The third statement addressed the latest excuses that the Japanese government was giving for why it was refusing to grant refugee status to Saberi. They say that Jamal’s political activities in Japan are not ‘important’ enough for the Islamic Republic to do anything against him, and that the party to which he belongs, WPI, is not really big or important in Iran.
Sorry, Japan, but when the Islamic Republic sentences a 20 year old boy (Mohammed Amin Valian) to death because on one day, he shouted “Down with the Islamic Republic!” and threw a stone, honestly, what will they do with a man who has spent 20+ years of his life publicly exposing and indicting the crimes of this regime of 150,000 executions?
No one is going to buy Japan’s excuses. Japan has no ground left to stand on with regard to the Saberi case, if it ever had any to begin with. Someone said the other day with reference to Japan that 1,000 years of honorable reputation can be destroyed in a single day. Japan should really think about that while it is deciding whether or not to grant Jalal Amanzadeh Nouei his clearly-deserved refugee status.
CLOSING DOWN THE MARCH 28 PROTEST
We had completed our job for the day. Our group, half Iranian, half non-Iranian, half male and half female, with a diverse range of political orientations, was satisfied with work well-done in a spirit of friendship and unity of purpose. Together we carefully cleaned up the area that we had occupied during the protest, and shared the sweets from Yekta. We thanked the officer on duty for keeping such good watch and bid him farewell. We walked back across Massachusetts Ave to where my car was parked and we loaded it with all our stuff. I’m going to have to rename it the Protest-mobile. :)
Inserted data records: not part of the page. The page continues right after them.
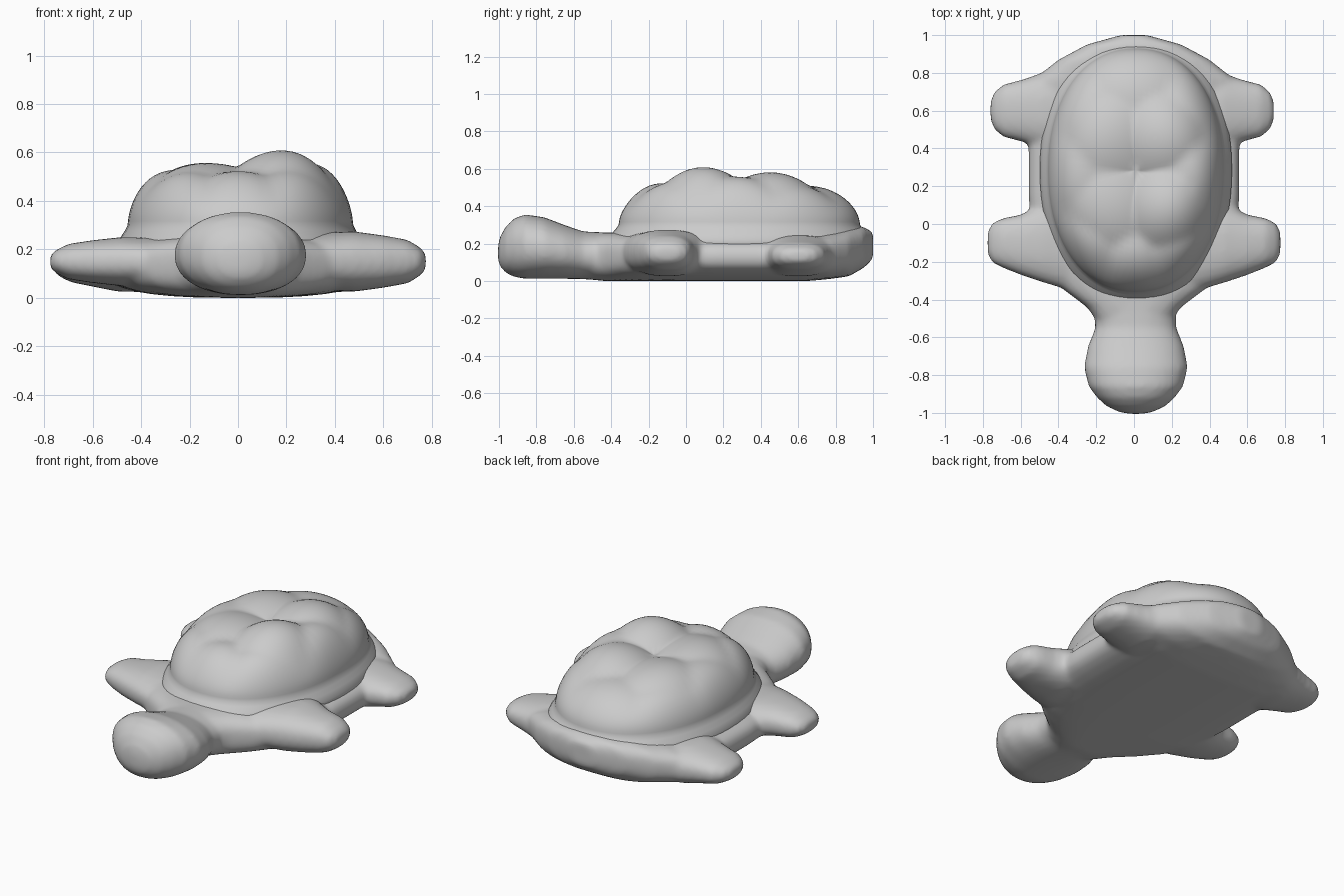
import bpy, bmesh, math


def make_object(name, bm, smoothing):
    bmesh.ops.recalc_face_normals(bm, faces=bm.faces)
    for f in bm.faces:
        f.smooth = True
    mesh = bpy.data.meshes.new(name)
    bm.to_mesh(mesh)
    bm.free()
    obj = bpy.data.objects.new(name, mesh)
    bpy.context.collection.objects.link(obj)
    if name == "body":
        remesh = obj.modifiers.new("fuse", 'REMESH')
        remesh.mode = 'VOXEL'
        remesh.voxel_size = 0.016
        remesh.use_smooth_shade = True
    soft = obj.modifiers.new("soften", 'SMOOTH')
    soft.factor = 0.5
    soft.iterations = smoothing
    return obj


def sgn_pow(v, p):
    return math.copysign(abs(v) ** p, v)


def skin(bm, rings):
    n = len(rings[0])
    for a, b in zip(rings, rings[1:]):
        for i in range(n):
            j = (i + 1) % n
            bm.faces.new((a[i], a[j], b[j], b[i]))


def loft(bm, axis, sections, expo=2.4, n=32):
    """Closed loft; each section = (position, centre, half width, z low, z high)."""
    rings = []
    for pos, c, hw, lo, hi in sections:
        ring = []
        for i in range(n):
            a = 2 * math.pi * i / n
            u = c + hw * sgn_pow(math.cos(a), 2 / expo)
            z = (lo + hi) / 2 + (hi - lo) / 2 * sgn_pow(math.sin(a), 2 / expo)
            ring.append(bm.verts.new((pos, u, z) if axis == 'x' else (u, pos, z)))
        rings.append(ring)
    skin(bm, rings)
    bm.faces.new(rings[0][::-1])
    bm.faces.new(rings[-1])


# torso
bm = bmesh.new()
loft(bm, 'y', [
    (-0.52, 0, 0.19, 0.01, 0.25), (-0.44, 0, 0.25, 0.00, 0.26),
    (-0.35, 0, 0.37, 0.00, 0.26), (-0.25, 0, 0.47, 0.00, 0.26),
    (-0.10, 0, 0.54, 0.00, 0.26), (0.15, 0, 0.56, 0.00, 0.26),
    (0.45, 0, 0.56, 0.00, 0.26), (0.65, 0, 0.56, 0.00, 0.26),
    (0.76, 0, 0.54, 0.01, 0.27), (0.87, 0, 0.40, 0.025, 0.29),
    (0.95, 0, 0.25, 0.07, 0.29), (1.00, 0, 0.07, 0.12, 0.26)], expo=2.7)
# head and neck
loft(bm, 'y', [
    (-1.005, 0.01, 0.035, 0.11, 0.19), (-0.995, 0.01, 0.09, 0.08, 0.235),
    (-0.965, 0.01, 0.155, 0.045, 0.29), (-0.92, 0.01, 0.205, 0.022, 0.335),
    (-0.86, 0.01, 0.25, 0.012, 0.356), (-0.76, 0.01, 0.275, 0.012, 0.342),
    (-0.65, 0.01, 0.255, 0.012, 0.30), (-0.55, 0.01, 0.215, 0.01, 0.265),
    (-0.40, 0.00, 0.22, 0.00, 0.26)], expo=2.15)
# flippers: the two sides differ slightly
for s, thick, back_x in ((1, 1.08, -0.01), (-1, 0.88, 0.01)):
    front = [(0.25, -0.10, 0.28, 0.11), (0.48, -0.10, 0.21, 0.115),
             (0.60, -0.11, 0.160, 0.10), (0.70, -0.10, 0.130, 0.083),
             (0.75, -0.10, 0.105, 0.055), (0.775, -0.10, 0.06, 0.03)]
    back = [(0.25, 0.60, 0.24, 0.11), (0.48, 0.60, 0.20, 0.11),
            (0.58, 0.60, 0.165, 0.09), (0.68, 0.60, 0.14, 0.07),
            (0.73, 0.60, 0.10, 0.045), (0.75, 0.60, 0.05, 0.025)]
    loft(bm, 'x', [(s * x, y, w, 0.15 - h * thick, 0.15 + h * thick)
                   for x, y, w, h in front])
    loft(bm, 'x', [(s * (x + back_x), y, w, 0.135 - h, 0.135 + h)
                   for x, y, w, h in back])
make_object("body", bm, 7)

# domed shell with raised plates: (x, y, height, radius)
plates = [(0.20, 0.08, 0.11, 0.25), (-0.15, 0.08, 0.055, 0.25),
          (0.18, 0.46, 0.08, 0.24), (-0.16, 0.46, 0.055, 0.24),
          (0.36, 0.26, 0.075, 0.24), (-0.36, 0.26, 0.045, 0.24),
          (0.28, -0.12, 0.06, 0.22), (-0.28, -0.12, 0.05, 0.22),
          (0.32, 0.60, 0.04, 0.20), (-0.32, 0.60, 0.03, 0.20),
          (0.00, 0.74, 0.02, 0.20), (0.00, -0.20, 0.045, 0.18)]


def shell_height(x, y, r):
    bump = max(0, max(h * (1 - ((x - px) ** 2 + (y - py) ** 2) / w ** 2)
                      for px, py, h, w in plates))
    return 0.30 + 0.205 * math.sqrt(max(0, 1 - r ** 4)) + bump * (1 - r ** 8)


CX, CY = 0.01, 0.285
N, R = 72, 28


def shell_ring(scale, z=None):
    ring = []
    for i in range(N):
        a = 2 * math.pi * i / N
        x = CX + 0.465 * scale * sgn_pow(math.cos(a), 0.92)
        y = CY + 0.645 * scale * sgn_pow(math.sin(a), 0.92)
        ring.append(bm.verts.new((x, y, shell_height(x, y, scale) if z is None else z)))
    return ring


bm = bmesh.new()
rings = [shell_ring(math.sin(math.pi / 2 * k / R)) for k in range(1, R + 1)]
# flared rim that sinks into the body
rings += [shell_ring(s, z) for s, z in
          ((1.025, 0.278), (1.06, 0.253), (1.10, 0.225), (1.09, 0.15))]
skin(bm, rings)
top = bm.verts.new((CX, CY, shell_height(CX, CY, 0)))
for i in range(N):
    bm.faces.new((top, rings[0][i], rings[0][(i + 1) % N]))
bm.faces.new(rings[-1])
make_object("shell", bm, 2)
Hugs, kisses, and farewells were shared, along with promises to meet again the following Sunday in front of the Japanese Embassy at 1pm, Easter and Sizdeh Bedar or not. If these holidays are meant to herald a time for new life, then how better can we spend them than in an effort to secure the life of Saberi and, by extension, so many others impacted by Japan’s precedent-setting decision?